┌─ Data provided
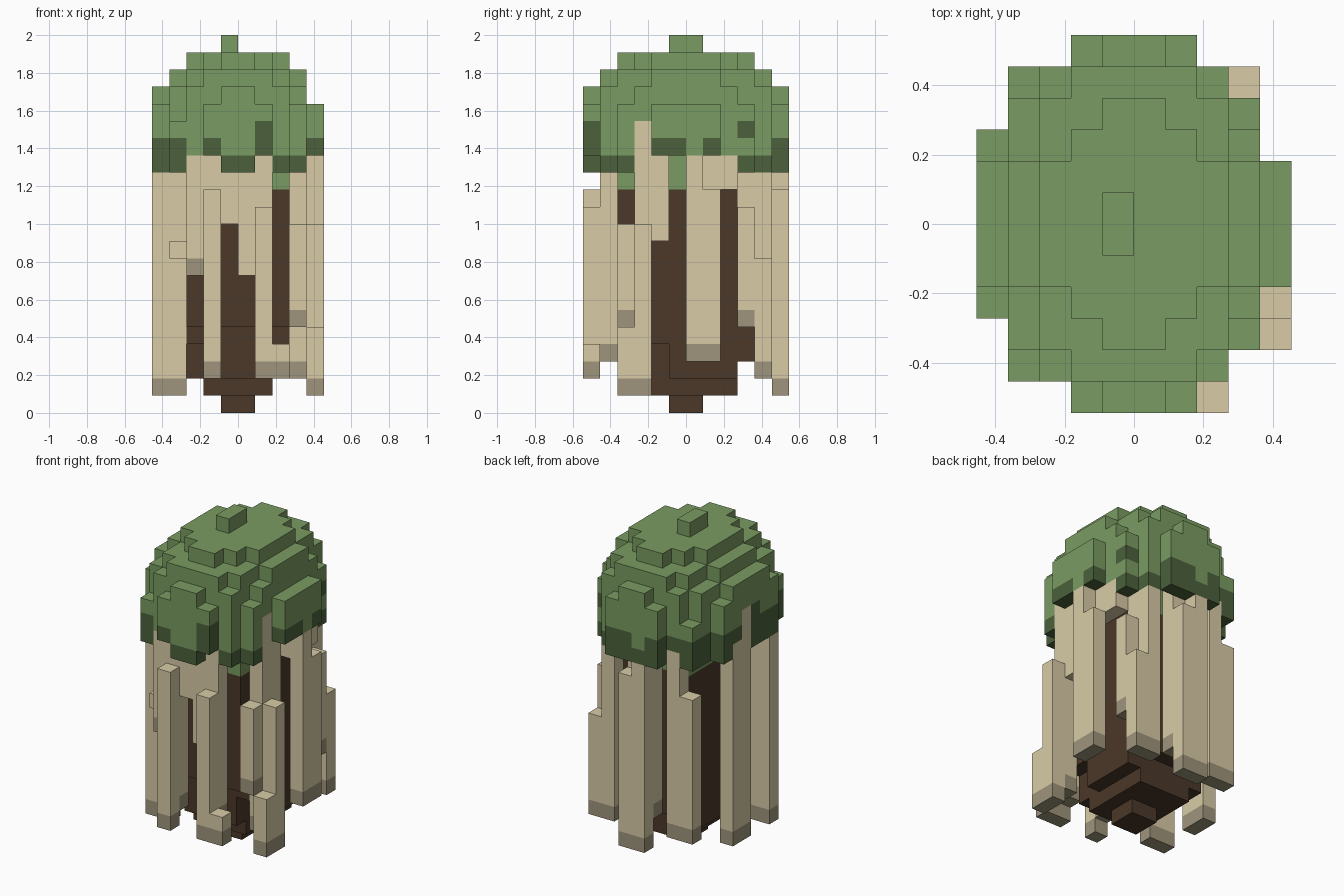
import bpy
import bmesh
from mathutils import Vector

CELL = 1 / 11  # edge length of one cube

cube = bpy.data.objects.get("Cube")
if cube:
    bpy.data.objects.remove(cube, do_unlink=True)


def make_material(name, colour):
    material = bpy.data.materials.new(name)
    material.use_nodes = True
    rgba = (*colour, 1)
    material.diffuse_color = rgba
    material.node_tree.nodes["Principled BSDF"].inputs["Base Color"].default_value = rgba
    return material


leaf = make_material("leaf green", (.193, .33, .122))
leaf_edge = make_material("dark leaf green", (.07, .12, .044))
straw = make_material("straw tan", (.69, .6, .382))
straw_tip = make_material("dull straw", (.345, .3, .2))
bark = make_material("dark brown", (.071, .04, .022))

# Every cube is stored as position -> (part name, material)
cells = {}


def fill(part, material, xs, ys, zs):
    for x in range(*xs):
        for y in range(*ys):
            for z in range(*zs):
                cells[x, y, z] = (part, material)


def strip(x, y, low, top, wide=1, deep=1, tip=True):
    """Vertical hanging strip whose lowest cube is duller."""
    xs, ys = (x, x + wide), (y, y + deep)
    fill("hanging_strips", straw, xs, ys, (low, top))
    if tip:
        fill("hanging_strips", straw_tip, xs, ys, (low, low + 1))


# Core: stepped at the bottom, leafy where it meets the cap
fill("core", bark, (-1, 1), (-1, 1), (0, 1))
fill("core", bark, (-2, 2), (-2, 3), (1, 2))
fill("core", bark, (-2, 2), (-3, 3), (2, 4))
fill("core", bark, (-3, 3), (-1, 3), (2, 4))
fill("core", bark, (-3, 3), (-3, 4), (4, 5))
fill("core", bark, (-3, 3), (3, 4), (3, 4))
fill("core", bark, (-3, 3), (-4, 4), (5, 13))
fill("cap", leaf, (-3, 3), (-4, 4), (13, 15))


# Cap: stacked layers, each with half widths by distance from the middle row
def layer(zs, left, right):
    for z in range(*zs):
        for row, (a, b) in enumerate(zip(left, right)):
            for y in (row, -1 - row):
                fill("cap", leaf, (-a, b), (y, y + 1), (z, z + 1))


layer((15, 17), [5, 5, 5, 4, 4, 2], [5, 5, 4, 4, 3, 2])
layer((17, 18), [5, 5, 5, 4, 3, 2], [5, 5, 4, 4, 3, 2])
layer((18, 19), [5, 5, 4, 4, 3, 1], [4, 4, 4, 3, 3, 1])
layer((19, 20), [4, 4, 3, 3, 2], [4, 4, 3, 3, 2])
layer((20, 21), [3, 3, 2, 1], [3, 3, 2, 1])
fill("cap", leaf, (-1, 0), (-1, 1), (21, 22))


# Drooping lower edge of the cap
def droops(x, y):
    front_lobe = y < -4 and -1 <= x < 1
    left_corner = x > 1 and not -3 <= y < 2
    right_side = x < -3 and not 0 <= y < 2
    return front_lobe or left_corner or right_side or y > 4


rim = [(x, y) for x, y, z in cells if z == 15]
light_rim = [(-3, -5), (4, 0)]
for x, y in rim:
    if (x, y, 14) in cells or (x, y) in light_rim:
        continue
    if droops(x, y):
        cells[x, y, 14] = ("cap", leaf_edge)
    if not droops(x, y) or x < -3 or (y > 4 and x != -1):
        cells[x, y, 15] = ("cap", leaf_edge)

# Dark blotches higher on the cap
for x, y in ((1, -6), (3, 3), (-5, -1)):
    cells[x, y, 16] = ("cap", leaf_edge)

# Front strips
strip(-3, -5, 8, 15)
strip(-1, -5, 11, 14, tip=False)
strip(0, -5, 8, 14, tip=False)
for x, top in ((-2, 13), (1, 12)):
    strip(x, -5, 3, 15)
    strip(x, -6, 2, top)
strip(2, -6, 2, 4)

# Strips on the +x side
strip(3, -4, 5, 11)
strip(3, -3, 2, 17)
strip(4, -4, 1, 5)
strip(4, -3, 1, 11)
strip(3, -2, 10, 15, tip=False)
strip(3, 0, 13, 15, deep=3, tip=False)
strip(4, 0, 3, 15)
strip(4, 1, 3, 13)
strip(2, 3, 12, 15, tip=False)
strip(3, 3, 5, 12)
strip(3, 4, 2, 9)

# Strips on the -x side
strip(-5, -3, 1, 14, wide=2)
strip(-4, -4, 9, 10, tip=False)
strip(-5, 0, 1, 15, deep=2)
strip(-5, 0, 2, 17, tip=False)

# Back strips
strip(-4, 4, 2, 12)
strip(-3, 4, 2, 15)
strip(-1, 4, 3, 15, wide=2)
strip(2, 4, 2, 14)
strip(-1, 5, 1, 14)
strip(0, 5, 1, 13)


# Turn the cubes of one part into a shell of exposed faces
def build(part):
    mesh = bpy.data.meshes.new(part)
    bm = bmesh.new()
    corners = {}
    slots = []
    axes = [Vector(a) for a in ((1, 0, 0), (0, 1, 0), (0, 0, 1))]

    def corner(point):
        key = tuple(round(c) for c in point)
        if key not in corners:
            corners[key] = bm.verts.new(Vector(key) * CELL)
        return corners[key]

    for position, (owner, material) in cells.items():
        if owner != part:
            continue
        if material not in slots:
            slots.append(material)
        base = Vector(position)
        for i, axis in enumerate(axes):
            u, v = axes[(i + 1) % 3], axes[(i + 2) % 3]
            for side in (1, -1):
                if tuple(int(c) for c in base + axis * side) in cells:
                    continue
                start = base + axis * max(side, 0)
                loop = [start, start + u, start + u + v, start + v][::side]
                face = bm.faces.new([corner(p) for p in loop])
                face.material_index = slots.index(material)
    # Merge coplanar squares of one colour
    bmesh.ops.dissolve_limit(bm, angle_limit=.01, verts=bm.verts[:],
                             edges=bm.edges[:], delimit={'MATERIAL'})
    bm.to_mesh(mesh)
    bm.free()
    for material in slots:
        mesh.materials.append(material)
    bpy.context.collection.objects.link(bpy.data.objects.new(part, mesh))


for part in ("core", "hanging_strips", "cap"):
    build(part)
└─
Directions for this task: Each entry needs to be returned verbatim, with its pictures left out.

Answer to this task:
import bpy
import bmesh
from mathutils import Vector

CELL = 1 / 11  # edge length of one cube

cube = bpy.data.objects.get("Cube")
if cube:
    bpy.data.objects.remove(cube, do_unlink=True)


def make_material(name, colour):
    material = bpy.data.materials.new(name)
    material.use_nodes = True
    rgba = (*colour, 1)
    material.diffuse_color = rgba
    material.node_tree.nodes["Principled BSDF"].inputs["Base Color"].default_value = rgba
    return material


leaf = make_material("leaf green", (.193, .33, .122))
leaf_edge = make_material("dark leaf green", (.07, .12, .044))
straw = make_material("straw tan", (.69, .6, .382))
straw_tip = make_material("dull straw", (.345, .3, .2))
bark = make_material("dark brown", (.071, .04, .022))

# Every cube is stored as position -> (part name, material)
cells = {}


def fill(part, material, xs, ys, zs):
    for x in range(*xs):
        for y in range(*ys):
            for z in range(*zs):
                cells[x, y, z] = (part, material)


def strip(x, y, low, top, wide=1, deep=1, tip=True):
    """Vertical hanging strip whose lowest cube is duller."""
    xs, ys = (x, x + wide), (y, y + deep)
    fill("hanging_strips", straw, xs, ys, (low, top))
    if tip:
        fill("hanging_strips", straw_tip, xs, ys, (low, low + 1))


# Core: stepped at the bottom, leafy where it meets the cap
fill("core", bark, (-1, 1), (-1, 1), (0, 1))
fill("core", bark, (-2, 2), (-2, 3), (1, 2))
fill("core", bark, (-2, 2), (-3, 3), (2, 4))
fill("core", bark, (-3, 3), (-1, 3), (2, 4))
fill("core", bark, (-3, 3), (-3, 4), (4, 5))
fill("core", bark, (-3, 3), (3, 4), (3, 4))
fill("core", bark, (-3, 3), (-4, 4), (5, 13))
fill("cap", leaf, (-3, 3), (-4, 4), (13, 15))


# Cap: stacked layers, each with half widths by distance from the middle row
def layer(zs, left, right):
    for z in range(*zs):
        for row, (a, b) in enumerate(zip(left, right)):
            for y in (row, -1 - row):
                fill("cap", leaf, (-a, b), (y, y + 1), (z, z + 1))


layer((15, 17), [5, 5, 5, 4, 4, 2], [5, 5, 4, 4, 3, 2])
layer((17, 18), [5, 5, 5, 4, 3, 2], [5, 5, 4, 4, 3, 2])
layer((18, 19), [5, 5, 4, 4, 3, 1], [4, 4, 4, 3, 3, 1])
layer((19, 20), [4, 4, 3, 3, 2], [4, 4, 3, 3, 2])
layer((20, 21), [3, 3, 2, 1], [3, 3, 2, 1])
fill("cap", leaf, (-1, 0), (-1, 1), (21, 22))


# Drooping lower edge of the cap
def droops(x, y):
    front_lobe = y < -4 and -1 <= x < 1
    left_corner = x > 1 and not -3 <= y < 2
    right_side = x < -3 and not 0 <= y < 2
    return front_lobe or left_corner or right_side or y > 4


rim = [(x, y) for x, y, z in cells if z == 15]
light_rim = [(-3, -5), (4, 0)]
for x, y in rim:
    if (x, y, 14) in cells or (x, y) in light_rim:
        continue
    if droops(x, y):
        cells[x, y, 14] = ("cap", leaf_edge)
    if not droops(x, y) or x < -3 or (y > 4 and x != -1):
        cells[x, y, 15] = ("cap", leaf_edge)

# Dark blotches higher on the cap
for x, y in ((1, -6), (3, 3), (-5, -1)):
    cells[x, y, 16] = ("cap", leaf_edge)

# Front strips
strip(-3, -5, 8, 15)
strip(-1, -5, 11, 14, tip=False)
strip(0, -5, 8, 14, tip=False)
for x, top in ((-2, 13), (1, 12)):
    strip(x, -5, 3, 15)
    strip(x, -6, 2, top)
strip(2, -6, 2, 4)

# Strips on the +x side
strip(3, -4, 5, 11)
strip(3, -3, 2, 17)
strip(4, -4, 1, 5)
strip(4, -3, 1, 11)
strip(3, -2, 10, 15, tip=False)
strip(3, 0, 13, 15, deep=3, tip=False)
strip(4, 0, 3, 15)
strip(4, 1, 3, 13)
strip(2, 3, 12, 15, tip=False)
strip(3, 3, 5, 12)
strip(3, 4, 2, 9)

# Strips on the -x side
strip(-5, -3, 1, 14, wide=2)
strip(-4, -4, 9, 10, tip=False)
strip(-5, 0, 1, 15, deep=2)
strip(-5, 0, 2, 17, tip=False)

# Back strips
strip(-4, 4, 2, 12)
strip(-3, 4, 2, 15)
strip(-1, 4, 3, 15, wide=2)
strip(2, 4, 2, 14)
strip(-1, 5, 1, 14)
strip(0, 5, 1, 13)


# Turn the cubes of one part into a shell of exposed faces
def build(part):
    mesh = bpy.data.meshes.new(part)
    bm = bmesh.new()
    corners = {}
    slots = []
    axes = [Vector(a) for a in ((1, 0, 0), (0, 1, 0), (0, 0, 1))]

    def corner(point):
        key = tuple(round(c) for c in point)
        if key not in corners:
            corners[key] = bm.verts.new(Vector(key) * CELL)
        return corners[key]

    for position, (owner, material) in cells.items():
        if owner != part:
            continue
        if material not in slots:
            slots.append(material)
        base = Vector(position)
        for i, axis in enumerate(axes):
            u, v = axes[(i + 1) % 3], axes[(i + 2) % 3]
            for side in (1, -1):
                if tuple(int(c) for c in base + axis * side) in cells:
                    continue
                start = base + axis * max(side, 0)
                loop = [start, start + u, start + u + v, start + v][::side]
                face = bm.faces.new([corner(p) for p in loop])
                face.material_index = slots.index(material)
    # Merge coplanar squares of one colour
    bmesh.ops.dissolve_limit(bm, angle_limit=.01, verts=bm.verts[:],
                             edges=bm.edges[:], delimit={'MATERIAL'})
    bm.to_mesh(mesh)
    bm.free()
    for material in slots:
        mesh.materials.append(material)
    bpy.context.collection.objects.link(bpy.data.objects.new(part, mesh))


for part in ("core", "hanging_strips", "cap"):
    build(part)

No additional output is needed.